Written by Gary Billings
Putting a CV-style front driveshaft into a Scout 80/800 is very simple and only requires a little time and some basic hand tools. A CV-style driveshaft allows the driveshaft to operate at a greater angle than a stock driveshaft setup. In my case, I have a '67 Scout 800
with a spring-over setup and Scout II Dana 44's. My front pinion is pointed at the transfer case, creating a situation where the angles are not equal and opposite. As a result, when driving around in 4wd, the front driveshaft would bind up and create a loud knocking noise. I needed a CV-style front driveshaft.
The first thing I did was head to my local junkyard to get a CV-style driveshaft. There are a few vehicles that have the right one. Full size 1980's Ford Broncos and 70s/80s Jeep Waggoneers are two that I checked out. Both have front shafts that are long enough. Find one that has a CV-style end that has the least amount of wear and play. When you remove the driveshaft, make sure to save the bolts that go through the yoke into the CV-style end. You'll need these later. I bought the one from the Bronco for $35.
The next step is to measure how long the new front driveshaft should be and get it shortened. Measure from the center of the yoke on the transfer case to the center of the yoke on the front axle. In my case it was 24 1/2". I took the driveshaft and the measurement to my friend that works in a driveshaft shop and had him shorten it and balance it. It cost me nothing, but a shop could probably do it for $30 or so. Make sure that they cut it leaving enough back and forth movement on the splines. Otherwise, the driveshaft may pull apart or bottom out. I got mine back the next day and it was perfect.
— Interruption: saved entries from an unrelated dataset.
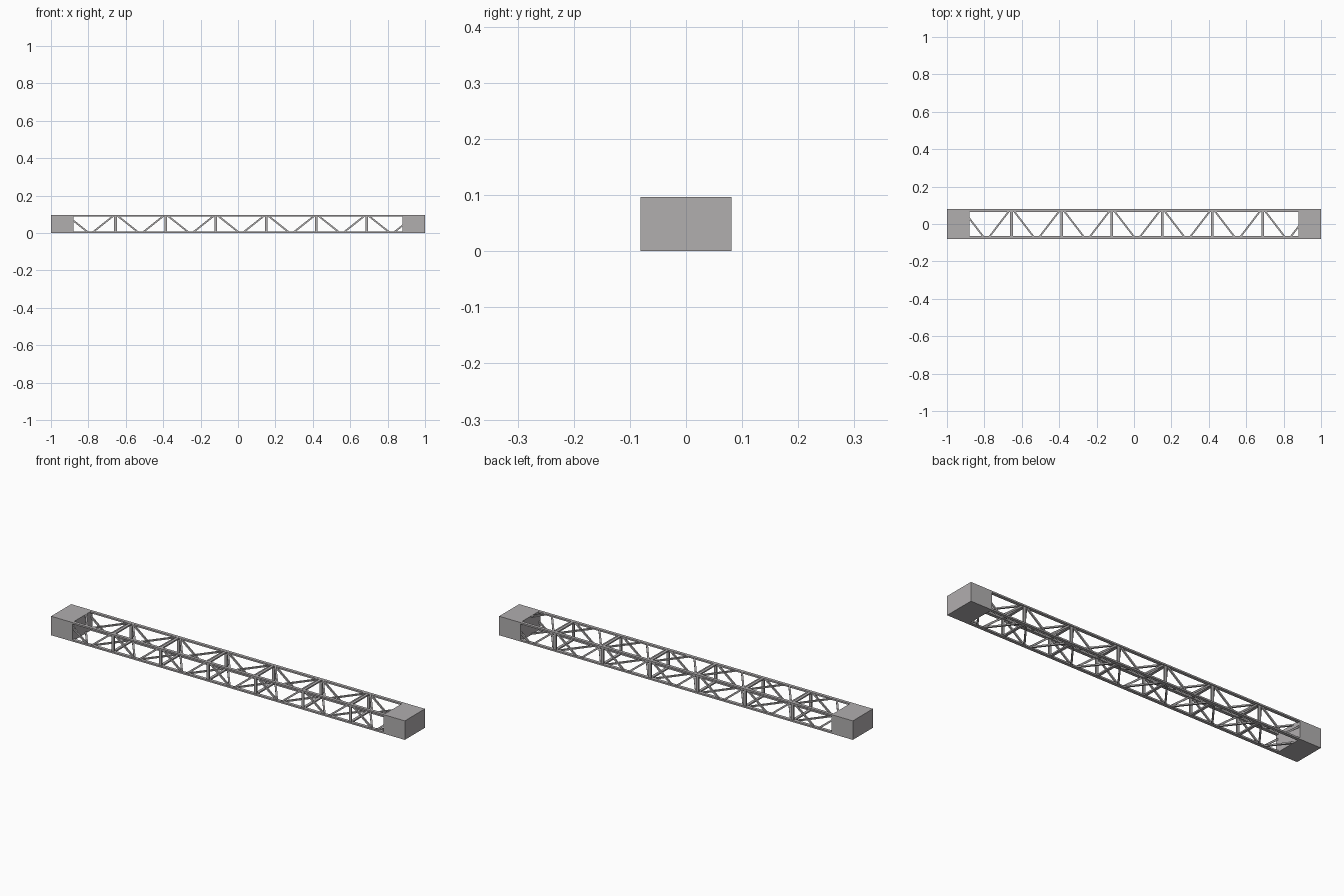
import bpy
from mathutils import Matrix, Vector

cube = bpy.data.objects.get("Cube")
if cube:
    bpy.data.objects.remove(cube, do_unlink=True)

steel = bpy.data.materials.new("grey_steel")
steel.use_nodes = True
COLOUR = (0.44, 0.425, 0.43, 1)
steel.diffuse_color = COLOUR
steel.node_tree.nodes["Principled BSDF"].inputs["Base Color"].default_value = COLOUR

HALF_Y, TOP = 0.081, 0.097
BLOCK = 0.12            # length of each end block
CHORD_W, CHORD_H = 0.016, 0.008
BAY, FIRST_POST = 0.2685, -0.655


def box(name, centre, size):
    bpy.ops.mesh.primitive_cube_add(size=1, location=centre)
    ob = bpy.context.object
    ob.name = name
    ob.data.transform(Matrix.Diagonal((*size, 1)))
    ob.data.materials.append(steel)
    return ob


def strut(name, a, b, normal, width, depth):
    """Flat bar from a to b whose thin side points along normal."""
    a, b, n = Vector(a), Vector(b), Vector(normal)
    along = (b - a).normalized()
    side = n.cross(along)
    ob = box(name, (0, 0, 0), (width, depth, (b - a).length))
    rot = Matrix((side, n, along)).transposed().to_4x4()
    ob.matrix_world = Matrix.Translation((a + b) / 2) @ rot


# Solid end blocks
for side, s in (("left", 1), ("right", -1)):
    box(side + "_end_block", (s * (1 - BLOCK / 2), 0, TOP / 2),
        (BLOCK, HALF_Y * 2, TOP))

# Four long corner chords
y_mid = HALF_Y - CHORD_W / 2
z_low, z_high = CHORD_H / 2, TOP - CHORD_H / 2
for side, y in (("front", -y_mid), ("back", y_mid)):
    for level, z in (("lower", z_low), ("upper", z_high)):
        box(f"{level}_{side}_chord", (0, y, z),
            (2 - 2 * BLOCK, CHORD_W, CHORD_H))

# Lacing on each face: point(x, t) runs from the valley edge to the peak edge
faces = []
for side, y in (("front", -y_mid), ("back", y_mid)):
    faces.append((side, (0, 1, 0),
                  lambda x, t, y=y: (x, y, z_low + t * (z_high - z_low))))
for side, z in (("bottom", z_low), ("top", z_high)):
    faces.append((side, (0, 0, 1),
                  lambda x, t, z=z: (x, (2 * t - 1) * y_mid, z)))

for side, normal, point in faces:
    for i in range(-1, 7):
        x = FIRST_POST + i * BAY
        if 0 <= i <= 5:
            strut(side + "_post", point(x, 0), point(x, 1), normal, 0.014, 0.007)
        for d in (-1, 1):
            if (i == -1 and d < 0) or (i == 6 and d > 0):
                continue
            strut(side + "_diagonal", point(x + d * 0.122, 0),
                  point(x + d * 0.01, 1), normal, 0.009, 0.007)
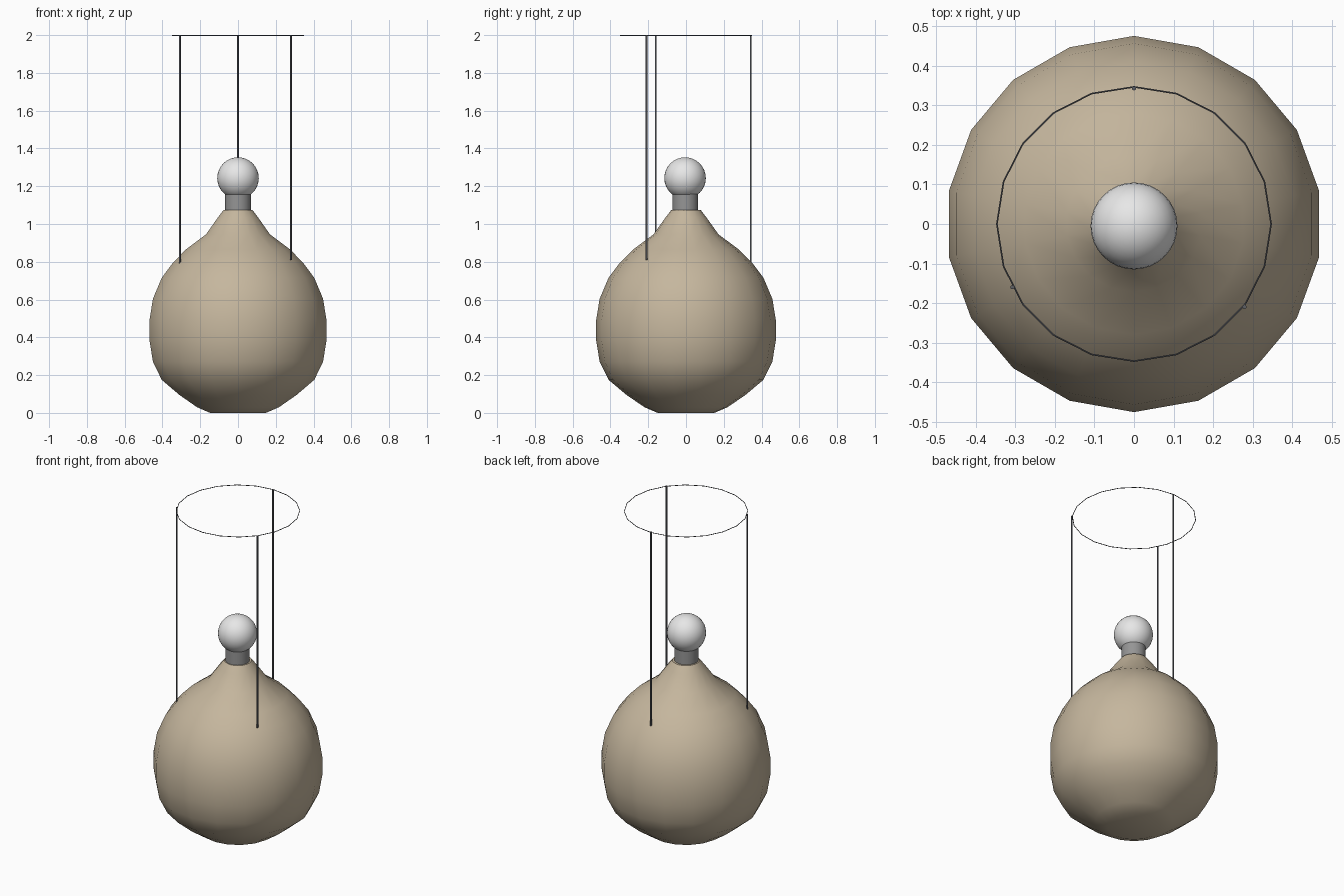
import bpy
import math

cube = bpy.data.objects.get("Cube")
if cube:
    bpy.data.objects.remove(cube, do_unlink=True)


def make_material(name, rgb):
    mat = bpy.data.materials.new(name)
    mat.use_nodes = True
    color = (*rgb, 1.0)
    mat.diffuse_color = color
    mat.node_tree.nodes["Principled BSDF"].inputs["Base Color"].default_value = color
    return mat


tan = make_material("tan ceramic", (0.56, 0.47, 0.34))
white = make_material("white glass", (0.8, 0.8, 0.8))
grey = make_material("grey metal", (0.3, 0.3, 0.3))
dark = make_material("dark wire", (0.11, 0.115, 0.13))


def finish(name, mat, angle=None):
    obj = bpy.context.object
    obj.name = name
    obj.data.materials.append(mat)
    if angle:
        bpy.ops.object.shade_smooth_by_angle(angle=math.radians(angle))
    return obj


def lathe(name, profile, sides, mat, start):
    """Closed solid of revolution from (radius, height) pairs."""
    verts, faces = [], []
    for r, z in profile:
        for i in range(sides):
            a = start + math.tau * i / sides
            verts.append((r * math.cos(a), r * math.sin(a), z))
    for j in range(len(profile) - 1):
        for i in range(sides):
            k = (i + 1) % sides
            a, b = j * sides, (j + 1) * sides
            faces.append((a + i, a + k, b + k, b + i))
    faces.append(tuple(reversed(range(sides))))
    faces.append(tuple(range(len(verts) - sides, len(verts))))
    mesh = bpy.data.meshes.new(name)
    mesh.from_pydata(verts, [], faces)
    obj = bpy.data.objects.new(name, mesh)
    bpy.context.collection.objects.link(obj)
    bpy.ops.object.select_all(action="DESELECT")
    obj.select_set(True)
    bpy.context.view_layer.objects.active = obj
    return finish(name, mat, 50)


# Gourd-shaped base
lathe("lamp_base", [
    (0.15, 0.0), (0.22, 0.03), (0.315, 0.095), (0.41, 0.175), (0.457, 0.27),
    (0.476, 0.385), (0.476, 0.49), (0.457, 0.605), (0.41, 0.715),
    (0.35, 0.795), (0.28, 0.865), (0.172, 0.945), (0.108, 1.035), (0.077, 1.075),
], 18, tan, math.pi / 2)

# Socket and bulb
bpy.ops.mesh.primitive_cylinder_add(vertices=32, radius=0.068, depth=0.13,
                                    location=(0, -0.004, 1.105))
finish("socket", grey, 40)
bpy.ops.mesh.primitive_uv_sphere_add(segments=32, ring_count=16, radius=0.11,
                                     location=(0, -0.005, 1.243))
finish("bulb", white, 60)

# Upright wires
for i, (x, y, low) in enumerate([(0, 0.343, 0.79), (-0.308, -0.16, 0.79),
                                 (0.28, -0.21, 0.81)]):
    bpy.ops.mesh.primitive_cylinder_add(vertices=12, radius=0.005, depth=2 - low,
                                        location=(x, y, (2 + low) / 2))
    finish(f"shade_wire_{i + 1}", dark, 40)

# Ring that carries the shade
bpy.ops.mesh.primitive_torus_add(major_segments=20, minor_segments=6,
                                 major_radius=0.347, minor_radius=0.002,
                                 location=(0, 0, 1.998))
finish("shade_ring", dark)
The third step is to replace the front yoke on the Dana 20 transfer case. The yoke is different for the CV-style driveshaft because the holes are closer together. The early Ford Broncos used a Dana 20 and a CV-style front driveshaft, so if you can find one of these in a junkyard, pull the yoke off of it. For the rest of us where salt has eaten up any vehicle over 20 years old. call up Jeff's Bronco Graveyard or visit their website at www.broncograveyard.com
. Their part number is 11621 and a used one costs $20. This part will work for Scout 80/800's with a twin stick Dana 20 transfer case with a 10-spline front output shaft. I'm not certain if this will work for a Dana 18 or the later Scout II Dana 20's. I ordered one online and got it 3 days later.
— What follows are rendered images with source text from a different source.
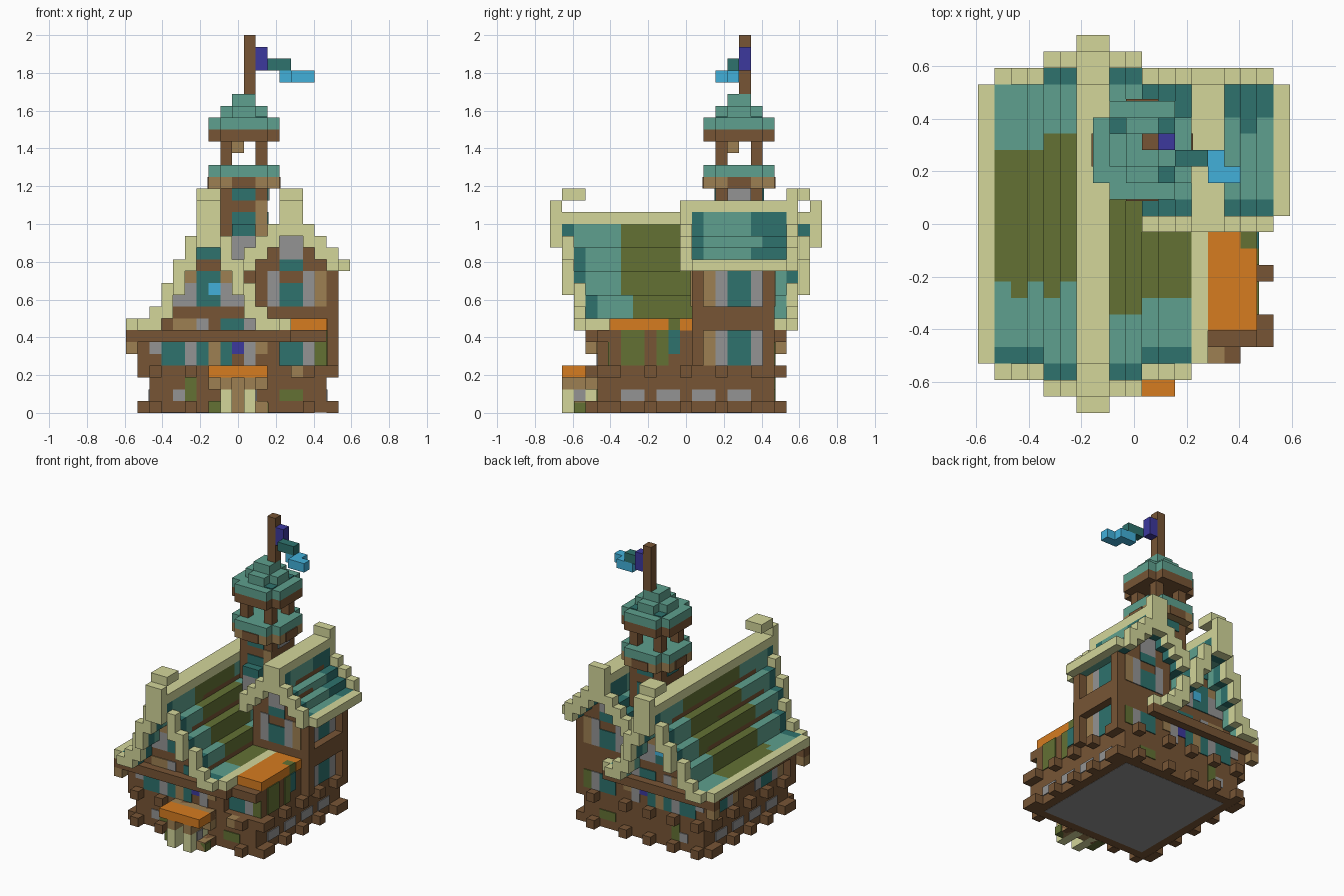
import bpy
import bmesh
from mathutils import Matrix, Vector

cube = bpy.data.objects.get("Cube")
if cube:
    bpy.data.objects.remove(cube)

UNIT = 1 / 16                      # edge of one building block
ORIGIN = Vector((-9.5, -11.5, 0))  # grid corner, in blocks
LIFT = 0.1                         # thickness of painted panels, in blocks


def make_material(name, rgb):
    def linear(c):
        c /= 255
        return c / 12.92 if c <= 0.04 else ((c + 0.055) / 1.055) ** 2.4
    colour = [linear(c) for c in rgb] + [1]
    mat = bpy.data.materials.new(name)
    mat.use_nodes = True
    mat.diffuse_color = colour
    mat.node_tree.nodes["Principled BSDF"].inputs["Base Color"].default_value = colour
    return mat


cream = make_material("cream trim", (211, 214, 154))
wood = make_material("brown wood", (119, 85, 53))
stone = make_material("grey stone", (148, 148, 148))
teal = make_material("teal tile", (94, 160, 142))
dark = make_material("dark teal", (46, 114, 109))
olive = make_material("olive moss", (99, 113, 52))
tan = make_material("tan plank", (158, 128, 82))
orange = make_material("orange cloth", (214, 124, 32))
blue = make_material("sky blue", (66, 176, 218))
purple = make_material("deep purple", (60, 56, 158))

parts = {}


def box(part, mat, xs, ys, zs):
    """Queue a block-aligned cuboid for the named part."""
    parts.setdefault(part, []).append((mat, xs, ys, zs))


def flip(span, total):
    return (total - span[1], total - span[0])


def both_ends(part, mat, xs, ys, zs, total):
    box(part, mat, xs, ys, zs)
    box(part, mat, xs, flip(ys, total), zs)


# ---- Log base with jutting beam ends and cellar windows
box("base", wood, (2, 17), (4, 19), (0.02, 4))
box("base_floor", stone, (3, 16), (5, 18), (0, 0.02))
for level in (0, 3):
    for n in (2, 5, 8, 11, 15):
        both_ends("beam_ends", wood, (n, n + 1), (3, 4), (level, level + 1), 23)
    for n in (4, 5, 8, 11, 14, 17, 18):
        for xs in ((1, 2), (17, 18)):
            box("beam_ends", wood, xs, (n, n + 1), (level, level + 1))
box("beam_ends", tan, (14, 15), (3, 4), (3, 4))
for n in (6, 9, 12, 15):
    box("cellar_windows", stone, (2 - LIFT, 17 + LIFT), (n, n + 2), (1, 2))
both_ends("cellar_windows", stone, (4, 5), (4 - LIFT, 4), (1, 2), 23)
both_ends("cellar_windows", olive, (5, 6), (4 - LIFT, 4), (1, 3), 23)
both_ends("cellar_windows", olive, (13, 15), (4 - LIFT, 4), (1, 2), 23)

# ---- Front porch
box("porch_awning", orange, (7, 12), (1, 3), (3, 4))
box("porch_lintel", tan, (7, 12), (3, 4), (2, 4))
for n in (8, 10):
    box("porch_posts", cream, (n, n + 1), (1, 4), (0, 2))
    box("porch_posts", tan, (n, n + 1), (1, 4), (2, 3))
box("porch_door", tan, (9, 10), (3, 4), (0, 2))
box("porch_planters", olive, (7, 8), (2, 4), (0, 1))
box("porch_planters", tan, (11, 12), (2, 4), (0, 1))
box("porch_planters", olive, (11, 12 + LIFT), (2, 3), (0, 1 - LIFT))
box("porch_lantern", stone, (11, 11 + LIFT), (2, 3), (1, 2))

# ---- Storey walls
box("main_walls", wood, (2, 13), (4, 19), (4, 7))
box("bay_walls", wood, (13, 17), (5, 19), (4, 7))
box("dormer_walls", wood, (11, 17), (12, 19), (7, 12))
both_ends("wall_beams", wood, (0, 14), (3, 4), (6, 7), 23)
both_ends("wall_brackets", tan, (0, 1), (3, 4), (5, 6), 23)
box("wall_beams", wood, (1, 2), (4, 19), (6, 7))
box("wall_beams", wood, (17, 18), (12, 19), (7, 9))
box("bay_beam", wood, (13, 17), (4, 5), (6, 7))
for ys in ((4, 5), (18, 19)):
    box("corner_posts", wood, (1, 2), ys, (4, 7))
for ys in ((12, 13), (18, 19)):
    box("corner_posts", wood, (17, 18), ys, (4, 12))

# ---- Gable window panels on front and back
for mat, xs, zs in (
        (dark, (6, 8), (13, 14)), (dark, (6, 8), (9, 12)), (tan, (5, 6), (11, 12)),
        (tan, (8, 9), (11, 12)), (stone, (5, 6), (10, 11)), (stone, (8, 9), (10, 11)),
        (stone, (4, 6), (9, 10)), (stone, (8, 10), (9, 10)), (tan, (4, 6), (7, 8)),
        (stone, (6, 7), (7, 8)), (dark, (8, 10), (7, 8)), (stone, (10, 11), (7, 8)),
        (stone, (2, 3), (5, 6)), (dark, (3, 5), (4, 6)), (stone, (5, 6), (4, 6)),
        (dark, (6, 7), (4, 6)), (tan, (7, 8), (4, 6)), (dark, (8, 9), (4, 6)),
        (purple, (9, 10), (5, 6)), (stone, (10, 11), (4, 6)), (tan, (11, 12), (5, 6))):
    both_ends("gable_panels", mat, xs, (4 - LIFT, 4), zs, 23)
both_ends("gable_panels", blue, (7, 8), (3.85, 4), (10, 11), 23)
for mat, xs, zs in (
        (stone, (13, 15), (13, 15)), (dark, (13, 15), (9, 11)), (dark, (13, 15), (12, 13)),
        (stone, (12, 13), (9, 12)), (stone, (15, 16), (9, 12)), (tan, (16, 17), (9, 12))):
    both_ends("dormer_panels", mat, xs, (12 - LIFT, 12), zs, 31)
for ys in ((5 - LIFT, 5), (19, 19 + LIFT)):
    box("bay_panels", dark, (13, 15), ys, (4, 6))
    box("bay_panels", stone, (15, 16), ys, (4, 6))
    box("bay_panels", olive, (16, 17), ys, (4, 6))

# ---- Side window panels
right_face = (17, 17 + LIFT)
left_face = (2 - LIFT, 2)
for mat, ys in ((tan, (13, 14)), (stone, (14, 15)), (dark, (15, 17)), (stone, (17, 18))):
    box("side_panels", mat, right_face, ys, (9, 12))
    box("side_panels", mat, right_face, ys, (4, 7))
    for shift in (0, 8):
        box("side_panels", mat, left_face, (ys[0] - shift, ys[1] - shift), (4, 6))

# ---- Side canopy with mossy supports
box("canopy", orange, (14, 17), (5, 10), (7, 8))
box("canopy", orange, (14, 16), (10, 12), (7, 8))
box("canopy", orange, (16, 17), (11, 12), (7, 8))
box("canopy", orange, right_face, (11, 12), (7, 8))
box("canopy_moss", olive, (16, 17), (10, 11), (7, 8))
box("canopy_moss", olive, (16, 17 + LIFT), (6, 8), (4, 7))
box("canopy_moss", olive, (16, 17 + LIFT), (9, 10), (4, 7))
box("canopy_moss", dark, (16, 17 + LIFT), (10, 11), (5, 7))

# ---- Main roof: stepped tiles with moss, raised gable trim and ridge
trim_top = (8, 8, 9, 11, 13, 15, 17)
trim_low = (7, 7, 7, 8, 10, 12, 14)
overhang = (3, 2, 2, 2, 1, 1, 0)
for n, (top, low, start) in enumerate(zip(trim_top, trim_low, overhang)):
    for x, left in ((n, True), (13 - n, False)):
        xs = (x, x + 1)
        both_ends("roof_trim", cream, xs, (start, start + 1), (low, top), 23)
        if n == 0:
            box("roof_trim", cream, xs, (3, 20), (low, top))
            continue
        tile = max(top - 1, 8)
        moss = (7 + x % 2, 16 + n // 4) if left else (7 - n // 4, 12 + n // 4)
        marks = (start + 1, start + 2, moss[0], moss[1], 21 - start, 22 - start)
        last = dark if n > 3 else teal
        for a, b, mat in zip(marks, marks[1:], (dark, teal, olive, teal, last)):
            box("roof_tiles", mat, xs, (a, b), (low, tile))
        if n > 1:
            box("attic_walls", wood, xs, (4, 19), (7, low + 0.5))
box("roof_ridge", cream, (6, 8), (1, 22), (16, 17))
both_ends("ridge_finials", cream, (6, 8), (0, 1), (16, 18), 23)
both_ends("ridge_finials", cream, (6, 8), (1, 3), (18, 19), 23)

# ---- Dormer roof, parallel to the main ridge
for n, (top, low) in enumerate(((13, 12), (14, 12), (15, 13), (16, 14), (18, 15))):
    for x in (18 - n, 9 + n):
        xs = (x, x + 1)
        if x == 9:
            continue
        if x == 18:
            box("dormer_trim", cream, xs, (12, 20), (low, top))
            continue
        both_ends("dormer_trim", cream, xs, (11, 12), (low, top), 32)
        tile = max(top - 1, 13)
        for a, b, mat in ((12, 13, dark), (13, 17 + n % 2, teal), (17 + n % 2, 20, dark)):
            box("dormer_tiles", mat, xs, (a, b), (low, tile))
        if 11 <= x < 17:
            box("dormer_gable", wood, xs, (12, 19), (12, low + 0.5))
box("dormer_ridge", cream, (13, 15), (11, 21), (17, 18))
box("dormer_finial", cream, (13, 15), (20, 21), (18, 19))


# ---- Bell tower
def octagon(part, mat, r, zs, cut=1):
    """Square tier with its corner blocks left out, around the tower axis."""
    box(part, mat, (10 - r, 10 + r), (16 - r + cut, 16 + r - cut), zs)
    box(part, mat, (10 - r + cut, 10 + r - cut), (16 - r, 16 + r), zs)


octagon("tower_shaft", wood, 2, (8, 19), 0)
octagon("tower_windows", dark, 2 + LIFT, (15, 17), 1 + LIFT)
octagon("tower_windows", dark, 2 + LIFT, (18, 19), 1 + LIFT)
box("tower_windows", stone, (12, 12.15), (15, 17), (18, 19))
box("tower_sill", stone, (9, 11), (13, 14), (13, 15))
box("tower_sill", dark, (9, 11), (13, 14), (15, 16))
box("tower_planks", tan, (11, 12), (14 - LIFT, 14), (14, 18))
octagon("tower_collar", tan, 3, (19, 20))
octagon("tower_collar", wood, 3 + LIFT, (19, 20), 2 + LIFT)
octagon("tower_balcony", teal, 3, (20, 21))
for xs in ((8, 9), (11, 12)):
    for ys in ((14, 15), (17, 18)):
        box("belfry_posts", wood, xs, ys, (21, 23))
box("bell", tan, (9, 10), (15, 16), (22, 23))
octagon("tower_eaves", wood, 3, (23, 24))
octagon("tower_roof", teal, 3, (24, 25))
octagon("tower_roof", teal, 2, (25, 26))
octagon("tower_roof", teal, 1, (26, 27), 0)
for x, y in ((8, 17), (11, 17), (11, 14)):
    box("tower_roof_patches", dark, (x, x + 1), (y, y + 1), (25, 25 + LIFT))

# ---- Flagpole and waving flag
box("flagpole", wood, (10, 11), (16, 17), (27, 32))
box("flag", purple, (11, 12), (16, 17), (29, 31))
box("flag", dark, (12, 14), (15, 16), (29, 30))
box("flag", blue, (13, 15), (15, 16), (28, 29))
box("flag", blue, (14, 16), (14, 15), (28, 29))

# ---- Build one mesh object per part
for name, boxes in parts.items():
    bm = bmesh.new()
    mats = []
    for mat, xs, ys, zs in boxes:
        if mat not in mats:
            mats.append(mat)
        low, high = (Vector(c) for c in zip(xs, ys, zs))
        place = Matrix.Translation(((low + high) / 2 + ORIGIN) * UNIT)
        size = Matrix.Diagonal(((high - low) * UNIT).to_4d())
        made = bmesh.ops.create_cube(bm, size=1, matrix=place @ size)
        for face in {f for v in made["verts"] for f in v.link_faces}:
            face.material_index = mats.index(mat)
    mesh = bpy.data.meshes.new(name)
    bm.to_mesh(mesh)
    bm.free()
    for mat in mats:
        mesh.materials.append(mat)
    bpy.context.collection.objects.link(bpy.data.objects.new(name, mesh))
I removed the nut holding the yoke onto the transfer case using a 1 1/8" socket and a breaker bar. Make sure to put the transmission into gear and put the transfer case into 4wd so the shaft the nut is attached to doesn't turn. After the nut and washer were removed, I took a small hammer and tapped the yoke from the backside to get it off. Make sure to put a drain pan under it because oil will run out. Once I got the yoke off, I swapped the dirt ring from the Scout yoke onto the Bronco yoke. The Bronco dirt ring has a different offset to it and will grind on the transfer case. The ring is pressed on, so I held the yoke in a bench vise and used a chisel at an angle to knock it off. Next, I slipped the new yoke onto the transfer case shaft and filled the area around the shaft with Permatex blue silicone gasket maker. Then I put the washer on and put the nut on and tightened it all. The reason for the silicone is that the oil can leak out through the splines on the shaft and that's not good.
The final step is to install the CV-style front driveshaft onto the Scout. You might want to put some silicone on the threads on the bolts going into the CV-style end so they don't come loose. The total cost for me was about $61 and it took about 3 hours of total time including the time pulling the shaft at the junkyard. Happy trails and good luck!